**Problem description:** From the entries that follow, copy every line with the word "parent".

**Exercise input:**

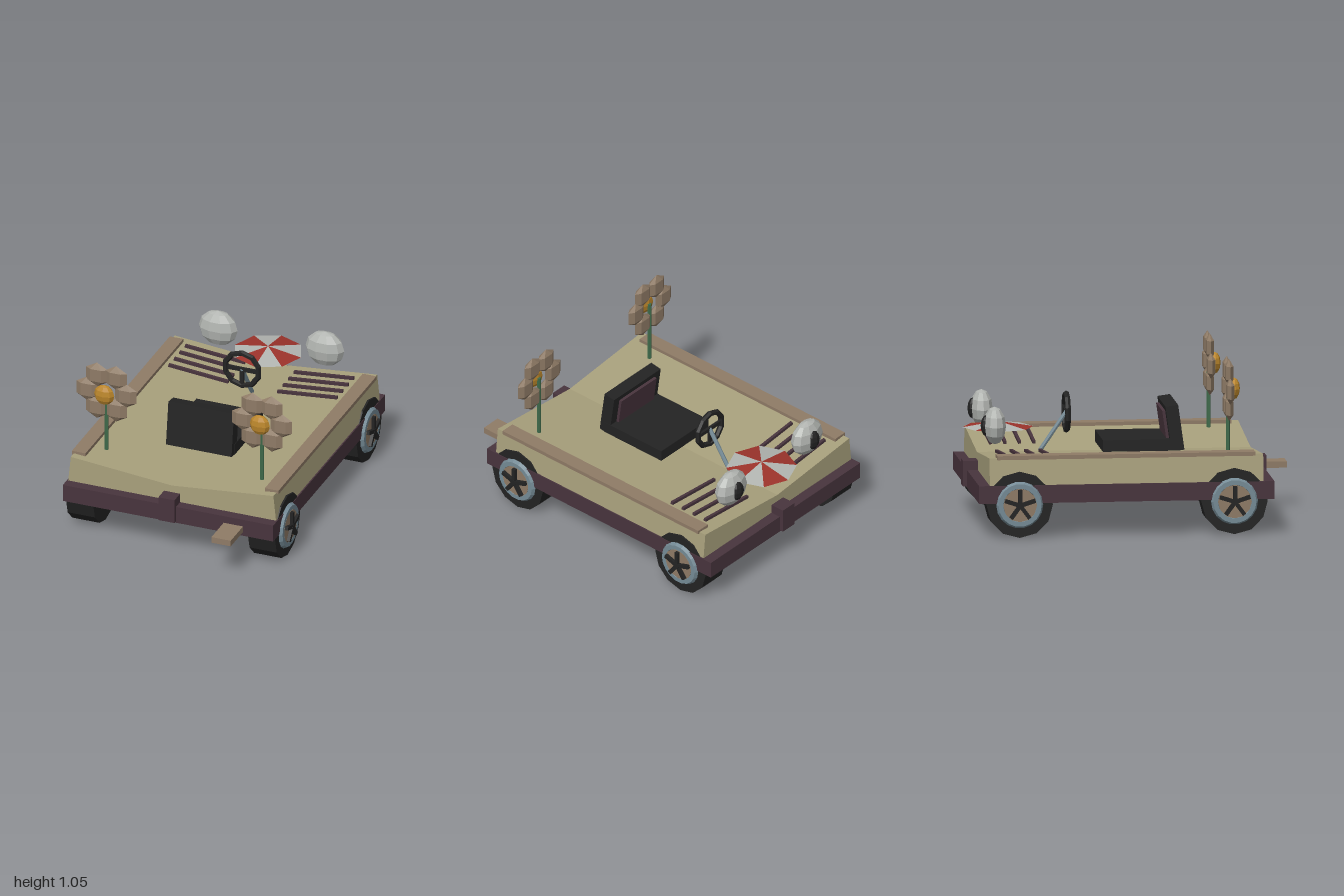
import * as THREE from 'three';

const mat = (name, color, side = THREE.FrontSide) => {
  const m = new THREE.MeshStandardMaterial({ color, side });
  m.name = name;
  return m;
};

export function createModel() {
  const khaki = mat('khaki', 0xa8a07c), plum = mat('plum', 0x48343d), tan = mat('tan', 0x8f7b66);
  const black = mat('black', 0x232323), steel = mat('steel', 0x758b96), pale = mat('pale', 0xb2b5b1, THREE.DoubleSide);
  const red = mat('red', 0x9c332b, THREE.DoubleSide), green = mat('green', 0x3f6b4b), amber = mat('amber', 0xbb862b);

  const car = new THREE.Group();
  car.name = 'buggy';

  // faceted mesh helper
  const add = (parent, name, geo, material, x = 0, y = 0, z = 0) => {
    const g = geo.index ? geo.toNonIndexed() : geo;
    g.computeVertexNormals();
    const mesh = new THREE.Mesh(g, material);
    mesh.name = name;
    mesh.position.set(x, y, z);
    parent.add(mesh);
    return mesh;
  };
  // box from its minimum and maximum corners
  const box = (parent, name, material, x0, x1, y0, y1, z0, z1) =>
    add(parent, name, new THREE.BoxGeometry(x1 - x0, y1 - y0, z1 - z0), material,
      (x0 + x1) / 2, (y0 + y1) / 2, (z0 + z1) / 2);
  const ball = (w, h, rx, ry, rz) => new THREE.SphereGeometry(1, w, h).scale(rx, ry, rz);

  // chassis, bumper blocks and exhaust
  box(car, 'chassis', plum, -0.68, 0.68, 0.21, 0.318, -0.975, 0.805);
  box(car, 'frontBumperBlock', plum, -0.052, 0.052, 0.22, 0.375, 0.735, 0.83);
  box(car, 'backBumperBlock', plum, -0.052, 0.052, 0.22, 0.375, -1, -0.91);
  box(car, 'exhaust', tan, 0.36, 0.485, 0.235, 0.273, 0.78, 1);

  // body with a shallow V-shaped top
  const section = new THREE.Shape([[-0.672, 0.315], [0.672, 0.315], [0.655, 0.482], [0, 0.42], [-0.655, 0.482]]
    .map(p => new THREE.Vector2(...p)));
  add(car, 'body', new THREE.ExtrudeGeometry(section, { depth: 1.65, bevelEnabled: false }), khaki, 0, 0, -0.91);

  // side rails and vent strips
  for (const s of [-1, 1]) {
    add(car, 'sideRail', new THREE.BoxGeometry(0.088, 0.024, 1.555), tan, s * 0.624, 0.484, -0.087);
    for (const z of [-0.81, -0.722, -0.635, -0.548]) {
      const vent = add(car, 'ventStrip', new THREE.BoxGeometry(0.388, 0.018, 0.018), plum, s * 0.352, 0.467, z);
      vent.rotation.z = s * 0.093;
    }
  }

  // wheels, built facing +x
  const makeWheel = (s, z) => {
    const wheel = new THREE.Group();
    wheel.name = 'wheel';
    const disc = (r, w, n) => new THREE.CylinderGeometry(r, r, w, n).rotateZ(Math.PI / 2);
    add(wheel, 'tyre', disc(0.2, 0.176, 12), black, 0.588);
    add(wheel, 'rimRing', new THREE.TorusGeometry(0.116, 0.028, 6, 18).rotateY(Math.PI / 2), steel, 0.672);
    add(wheel, 'hubDisc', disc(0.102, 0.04, 12), tan, 0.676);
    add(wheel, 'hubCap', disc(0.02, 0.028, 8), black, 0.704);
    for (let i = 0; i < 5; i++) {
      const spoke = add(wheel, 'spoke', new THREE.BoxGeometry(0.024, 0.095, 0.024).translate(0, 0.048, 0), black, 0.704);
      spoke.rotation.x = i * Math.PI * 2 / 5;
    }
    wheel.position.set(0, 0.2, z);
    if (s < 0) wheel.rotation.y = Math.PI;
    car.add(wheel);
  };
  for (const s of [-1, 1]) for (const z of [0.565, -0.73]) makeWheel(s, z);

  // seat
  const seat = new THREE.Group();
  seat.name = 'seat';
  car.add(seat);
  box(seat, 'seatBase', black, -0.215, 0.215, 0.44, 0.51, -0.175, 0.28);
  const back = new THREE.Group();
  back.name = 'seatBack';
  back.position.set(0, 0.44, 0.28);
  back.rotation.x = -0.14;
  seat.add(back);
  box(back, 'backrest', black, -0.212, 0.212, 0, 0.275, -0.04, 0.037);
  box(back, 'backCushion', plum, -0.16, 0.16, 0.06, 0.245, -0.058, -0.03);

  // steering wheel and column
  const steering = new THREE.Group();
  steering.name = 'steering';
  steering.position.set(0, 0.655, -0.372);
  car.add(steering);
  add(steering, 'steeringWheel', new THREE.TorusGeometry(0.11, 0.018, 6, 10).rotateZ(Math.PI / 10), black);
  add(steering, 'crossBar', new THREE.BoxGeometry(0.21, 0.024, 0.016), black);
  add(steering, 'lowerBar', new THREE.BoxGeometry(0.024, 0.1, 0.016), black, 0, -0.05, 0);
  const column = add(steering, 'column', new THREE.CylinderGeometry(0.013, 0.013, 0.29, 8), steel, 0, -0.115, -0.079);
  column.rotation.x = 0.6;

  // eye-shaped lamps looking backwards
  for (const s of [-1, 1]) {
    add(car, 'lamp', ball(10, 6, 0.125, 0.114, 0.067), pale, s * 0.345, 0.633, -0.843);
    add(car, 'lampPupil', ball(8, 6, 0.047, 0.065, 0.035), black, s * 0.345, 0.633, -0.893);
  }

  // parasol of eight alternating panels
  const parasol = new THREE.Group();
  parasol.name = 'parasol';
  car.add(parasol);
  for (let i = 0; i < 8; i++) {
    add(parasol, 'parasolPanel', new THREE.ConeGeometry(0.213, 0.035, 1, 1, true, i * Math.PI / 4, Math.PI / 4),
      i % 2 ? red : pale, 0, 0.589, -0.784);
  }

  // flowers
  for (const s of [-1, 1]) {
    const flower = new THREE.Group();
    flower.name = 'flower';
    flower.position.set(s * 0.503, 0.857, 0.545);
    car.add(flower);
    add(flower, 'stem', new THREE.CylinderGeometry(0.012, 0.012, 0.42, 6), green, 0, -0.2, 0);
    add(flower, 'flowerCentre', ball(8, 6, 0.065, 0.065, 0.035), amber, 0, 0, 0.037);
    for (let i = 0; i < 6; i++) {
      const a = i * Math.PI / 3;
      add(flower, 'petal', ball(6, 3, 0.081, 0.081, 0.029), tan, Math.cos(a) * 0.124, Math.sin(a) * 0.124, 0);
    }
  }
  return car;
}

**Response box:**
  const add = (parent, name, geo, material, x = 0, y = 0, z = 0) => {
    parent.add(mesh);
  const box = (parent, name, material, x0, x1, y0, y1, z0, z1) =>
    add(parent, name, new THREE.BoxGeometry(x1 - x0, y1 - y0, z1 - z0), material,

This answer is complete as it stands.